Also competing for the £20,000 prize from the Royal Institute of British Architects are the London Olympic Stadium, the Hepworth Wakefield Gallery in Yorkshire, the Sainsbury Laboratory for plant science in Cambridge and the Lyric Theatre in Belfast.
The award, regarded as architecture’s highest accolade, celebrates the best of new British architecture.
The Maggie’s centre, based at Gartnavel Hospital, was designed by architects at the Office for Metropolitan Architecture (OMA), which was also short-listed for the New Court Rothschild Bank in London.
Ellen van Loon, the architect for the Maggie’s project, said she was “amazed” to be competing against the Olympic Stadium.
“Hospitals can be terrible environments for cancer patients so we wanted to design somewhere which gave them a lot of psychological support by giving a sense of home. Because it was in an urban setting without a tree in sight, we also wanted to create a sense of something green.”
Rem Koolhaas, who founded OMA, had known Maggie Keswick-Jencks – after whom the Maggie’s centres are named –since the 1960s.
The building was designed to fulfil the remit of all Maggie centres, which is to create a comfortable “safe haven” for practical and emotional support for people with cancer, and their relatives, away from the restrictions of a hospital ward setting.
Located in the old hospital car park, the centre is a distinctive “doughnut” shape which allows all the rooms to surround an internal landscaped garden. The area outside has been landscaped to give the impression of being in a “pavilion in the woods”.

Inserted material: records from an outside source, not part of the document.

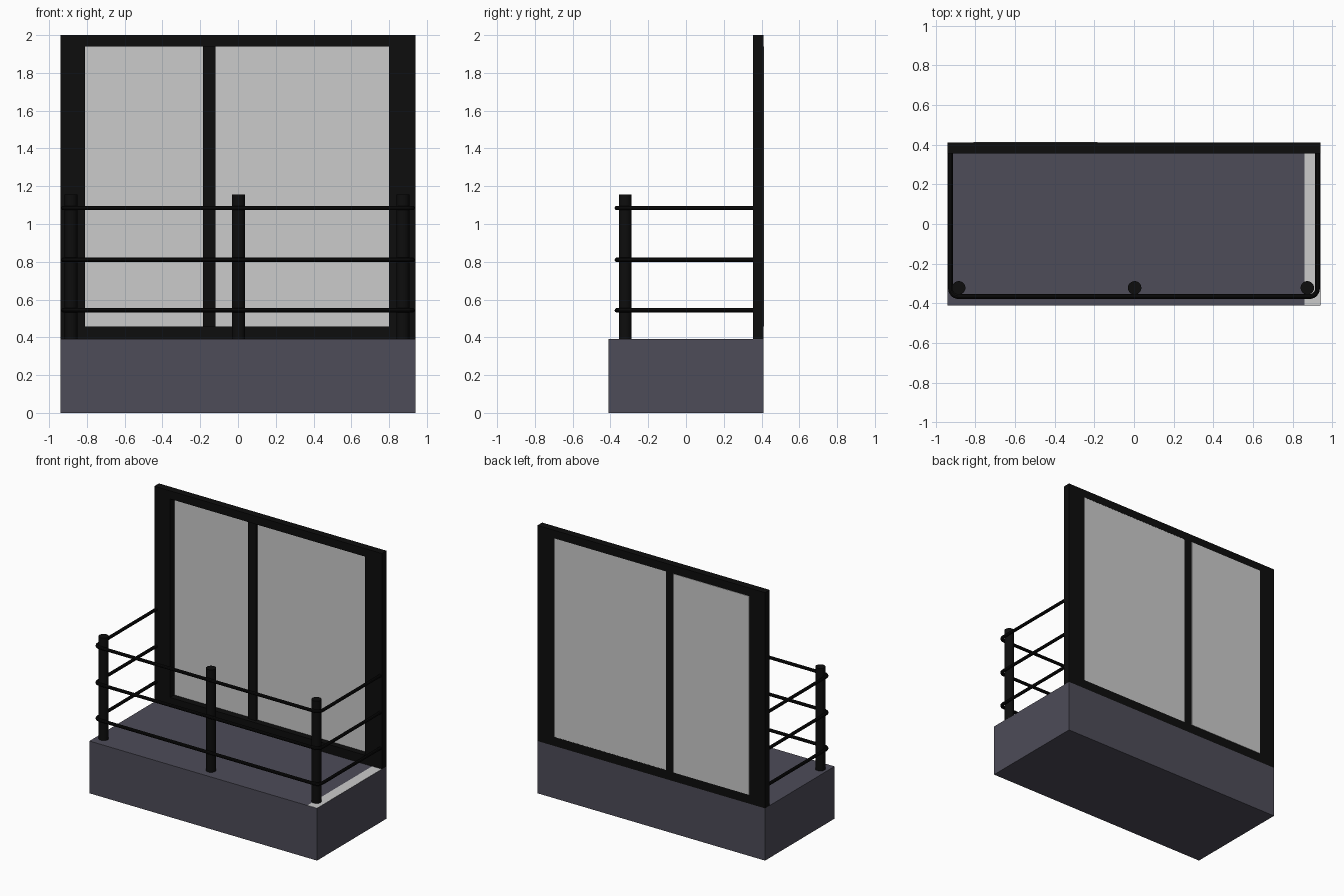
import bpy, math

if "Cube" in bpy.data.objects:
    bpy.data.objects.remove(bpy.data.objects["Cube"])


def material(name, rgb):
    m = bpy.data.materials.new(name)
    m.diffuse_color = (*rgb, 1)
    m.use_nodes = True
    m.node_tree.nodes["Principled BSDF"].inputs["Base Color"].default_value = m.diffuse_color
    return m


BLACK = material("black_metal", (0.004, 0.004, 0.004))
SLATE = material("slate", (0.075, 0.072, 0.098))


def box(name, x, y, z, mat=None):
    bpy.ops.mesh.primitive_cube_add(size=1, location=[sum(r) / 2 for r in (x, y, z)])
    ob = bpy.context.object
    ob.name = name
    ob.scale = [r[1] - r[0] for r in (x, y, z)]
    bpy.ops.object.transform_apply(location=False, rotation=False, scale=True)
    if mat:
        ob.data.materials.append(mat)
    return ob


# Balcony slab with pale strip along its right edge
FLOOR = 0.39
box("slab", (-0.94, 0.94), (-0.41, 0.41), (0, FLOOR), SLATE)
box("floor_strip", (0.86, 0.939), (-0.409, 0.355), (FLOOR - 0.002, FLOOR + 0.001))

# Window frame
DEPTH = (0.355, 0.41)
box("left_stile", (-0.94, -0.81), DEPTH, (FLOOR, 2.0), BLACK)
box("right_stile", (0.80, 0.94), DEPTH, (FLOOR, 2.0), BLACK)
box("top_rail", (-0.81, 0.80), DEPTH, (1.94, 2.0), BLACK)
box("bottom_rail", (-0.81, 0.80), DEPTH, (FLOOR, 0.457), BLACK)
box("mullion", (-0.185, -0.12), (0.383, 0.41), (0.457, 1.94), BLACK)

# Glass panes, the left one slightly proud at the back
box("left_pane", (-0.81, -0.185), (0.406, 0.413), (0.457, 1.94))
box("right_pane", (-0.12, 0.80), (0.402, 0.409), (0.457, 1.94))

# Round railing posts
for name, x in (("left_post", -0.884), ("middle_post", 0.003), ("right_post", 0.874)):
    bpy.ops.mesh.primitive_cylinder_add(vertices=32, radius=0.034, depth=0.765,
                                        location=(x, -0.322, FLOOR + 0.3825))
    post = bpy.context.object
    post.name = name
    post.data.materials.append(BLACK)
    bpy.ops.object.shade_smooth_by_angle()

# Handrail path: U shape with rounded front corners
XS, YF, YB, R = 0.925, -0.366, 0.36, 0.04
path = [(-XS, YB)]
for cx, start in ((-XS + R, 180), (XS - R, 270)):
    for i in range(7):
        a = math.radians(start + i * 15)
        path.append((cx + R * math.cos(a), YF + R + R * math.sin(a)))
path.append((XS, YB))

# Three bent rails
for name, z in (("lower_rail", 0.543), ("middle_rail", 0.81), ("upper_rail", 1.085)):
    cu = bpy.data.curves.new(name, "CURVE")
    cu.dimensions = "3D"
    cu.bevel_depth = 0.012
    cu.bevel_resolution = 3
    cu.use_fill_caps = True
    sp = cu.splines.new("POLY")
    sp.points.add(len(path) - 1)
    for p, (x, y) in zip(sp.points, path):
        p.co = (x, y, z, 1)
    cu.materials.append(BLACK)
    ob = bpy.data.objects.new(name, cu)
    bpy.context.collection.objects.link(ob)
    bpy.ops.object.select_all(action="DESELECT")
    ob.select_set(True)
    bpy.context.view_layer.objects.active = ob
    bpy.ops.object.convert(target="MESH")
    bpy.ops.object.shade_smooth_by_angle()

There are no corridors or isolated rooms, but a series of interlocking spaces with a clever use of sliding walls to open and close areas, offering flexibility.
The competition organisers said the plan “looks haphazard, even chaotic, and there is a medley of different spaces and materials, but this is a masterful composition of highly efficient spaces.”
Lily Jencks, Ms Keswick-Jencks’s daughter, was the landscape designer on the project.
RIBA president Angela Brady said all the short-listed buildings were eye-catching both to users and the public.
“The annual RIBA Stirling Prize celebrates architectural excellence and this year we have an incredibly strong list of contenders.
“Every building not only works beautifully from within but has a superb relationship with its surroundings, with a strong interplay between the two. They don’t shout ‘look at me’ and even the tallest building, New Court in the City of London, has created good views for passing pedestrians, meeting the challenge of delivering good urban design in an historic area.”
Maggie’s chief executive Laura Lee said: ‘We are delighted that Maggie’s Gartnavel has been short-listed for the Stirling.”
The winner will be announced on 13 October.